Review: Bumblebee

Left to right: Hailee Steinfeld as Charlie and Bumblebee in BUMBLEBEE, from Paramount Pictures.

Bumblebee is the sequel/reboot of the Transformers franchise that was birthed in 2007 and left for dead after 2017’s Transformers: The Last Knight. The franchise was starting to be known for its product placement and problematic characters more than its transformers.  Director Travis Knight (Kubo and the Two Strings) took the lead in resurrecting the Transformers franchise by telling a story focused on one of the franchises most profitable (and marketable) characters.

This Bumblebee story is somewhat connected to the previous films. In 1987, Autobot B-127 escapes Cybertron and heads to Earth, outside of San Francisco, to set up a new base for the Autobots. On the run, B-127 suffers memory loss and is wasting away at a scrap yard. Meanwhile, Charlie (Hailee Steinfeld) is hoping for a car on her 18th birthday and stumbles upon B-127. It’s not long before she learns he’s an extraterrestrial robotic life form and names him Bumblebee.

Charlie and her neighbor Memo (Jorge Lendenberg) help Bumblebee hide while he’s being hunted by Agent Burns (John Cena), and Decepticons Dropkick (voiced by Justin Theroux) and Shatter (voiced by Angela Bassett).

Bumblebee does a lot of things right and corrects a lot of wrongs from previous films.

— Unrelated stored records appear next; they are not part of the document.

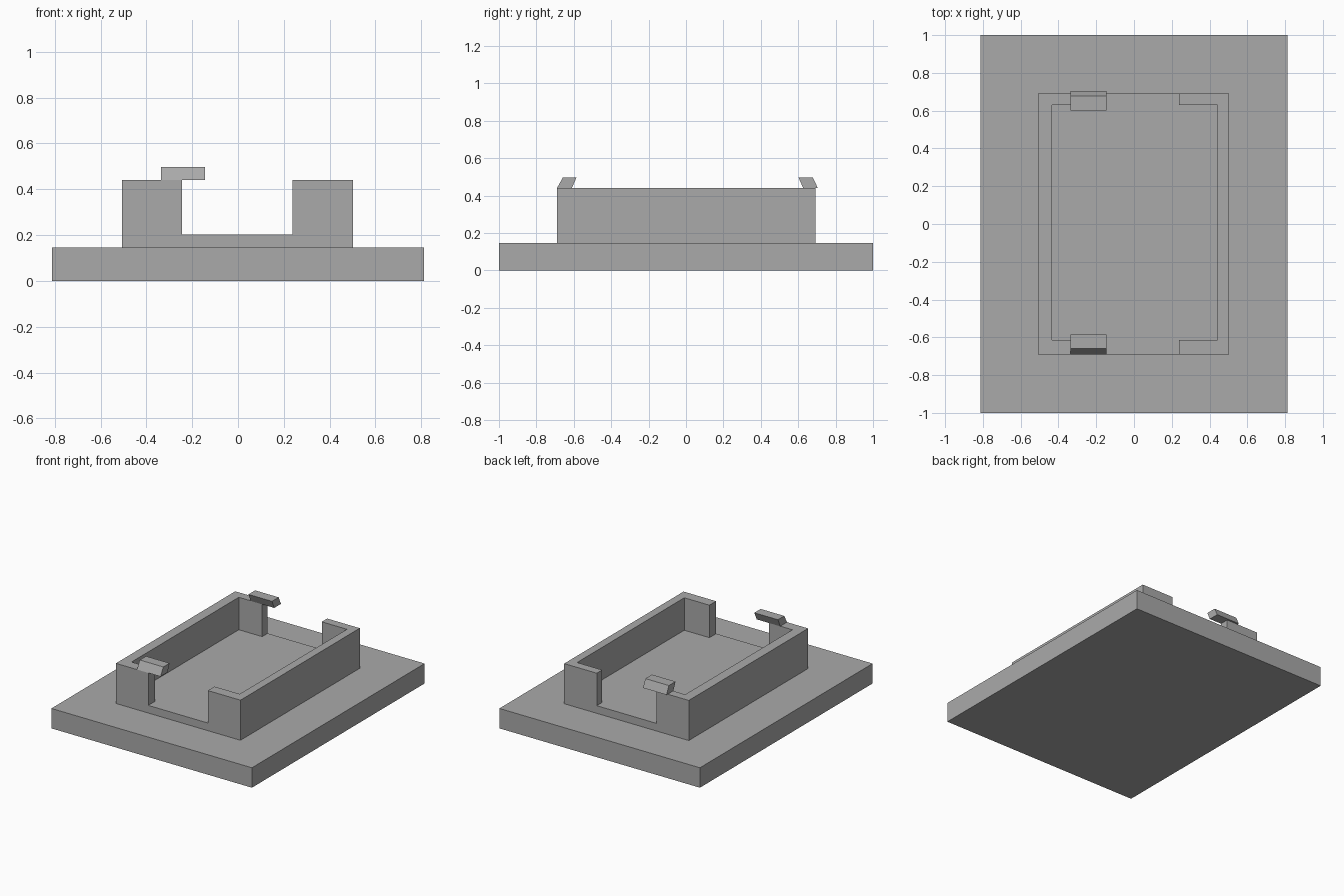
import bpy
import bmesh
from mathutils import Vector

cube = bpy.data.objects.get("Cube")
if cube:
    bpy.data.objects.remove(cube, do_unlink=True)

grey = bpy.data.materials.new("plain grey")
grey.use_nodes = True
colour = (0.4, 0.4, 0.4, 1)
grey.diffuse_color = colour
grey.node_tree.nodes["Principled BSDF"].inputs["Base Color"].default_value = colour


def prism(name, points, offset):
    """Extrude a closed flat outline along an offset vector."""
    bm = bmesh.new()
    face = bm.faces.new([bm.verts.new(p) for p in points])
    grown = bmesh.ops.extrude_face_region(bm, geom=[face], use_keep_orig=True)
    top = [v for v in grown["geom"] if isinstance(v, bmesh.types.BMVert)]
    bmesh.ops.translate(bm, verts=top, vec=Vector(offset))
    bmesh.ops.recalc_face_normals(bm, faces=bm.faces)
    mesh = bpy.data.meshes.new(name)
    bm.to_mesh(mesh)
    bm.free()
    mesh.materials.append(grey)
    obj = bpy.data.objects.new(name, mesh)
    bpy.context.collection.objects.link(obj)
    return obj


def slab(name, outline, low, high):
    return prism(name, [(x, y, low) for x, y in outline], (0, 0, high - low))


def rectangle(x, y):
    return [(-x, -y), (x, -y), (x, y), (-x, y)]


# Levels and tray extents
base_top, floor_top, wall_top, clip_top = 0.146, 0.202, 0.44, 0.498
front, back = -0.69, 0.692
inner_front, inner_back = -0.613, 0.629

# Base plate and the raised tray floor
slab("base_plate", rectangle(0.813, 1), 0, base_top)
slab("tray_floor", [(-0.507, front), (0.503, front), (0.503, back), (-0.507, back)],
     base_top, floor_top)

# C-shaped side walls, returning round the corners
for name, outer, inner, end in (("right_wall", -0.507, -0.434, -0.244),
                                ("left_wall", 0.503, 0.443, 0.239)):
    slab(name, [(outer, front), (end, front), (end, inner_front), (inner, inner_front),
                (inner, inner_back), (end, inner_back), (end, back), (outer, back)],
         floor_top, wall_top)

# Slanted clips leaning inward over the tray
for name, bottom, top in (("front_clip", (front, -0.611), (-0.658, -0.585)),
                          ("back_clip", (0.705, 0.627), (0.678, 0.601))):
    section = [(bottom[0], wall_top), (bottom[1], wall_top),
               (top[1], clip_top), (top[0], clip_top)]
    prism(name, [(-0.336, y, z) for y, z in section], (0.191, 0, 0))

The opening scene on Cybertron looks like what fans of the 80’s cartoon would expect to see in a Transformers movie. The Cyberton war scenes show a few familiar faces, and there are a few iconic lines from the cartoon.

One of the most surprising things is the great music choices for the soundtrack. Thank God they didn’t play a Monster 80’s playlist as the soundtrack. “Bigmouth Strikes Again” by the Smiths plays as Charlie is introduced. “Save A Prayer” by Duran Duran, “Never Gonna Give You Up” by Rick Astley, and Sammy Hagar’s “I Can’t Drive 55” all make an appearance. There’s another great 80’s song that Transformer fans will definitely enjoy.

Like many movies from the 80’s, Bumblebee is about a kid finding something and playing hide and seek from the government/evil aliens. Bumblebee is an 80’s movie that doesn’t pander too much tot he Reagan Decade, but gives enough nostalgia to make you remember why they love the decade so much. Kudos to Travis Knight for taking 80’s content and making an 80’s movie with it.

Knight ditched the chaotic CGI heavy battles of the past for coherent action sequences and fun car chases. He even cut back on the slow-motion and allowed his fight sequences to show how deadly the Decepticons are and what a formidable soldier Bumblebee is. Is the action predictable? Yes. Are the scenes a lot of fun? Hell yes!

Steinfeld is the perfect as an intelligent teenage girl that’s a little too mature for her age but still young enough to make dumb teenage decisions. Steinfeld is the most enjoyable human character in any of the Transformers movies.

Bumblebee is the best Transformers movie to date, and it’s not even close. Travis Knight knew exactly what it takes to make a fun Transformers film and he delivered. People fed up with the franchise will be pleasantly surprised with how enjoyable and fun Bumblebee is. If this is the direction the franchise is going, sign me up for another one.

Grade: B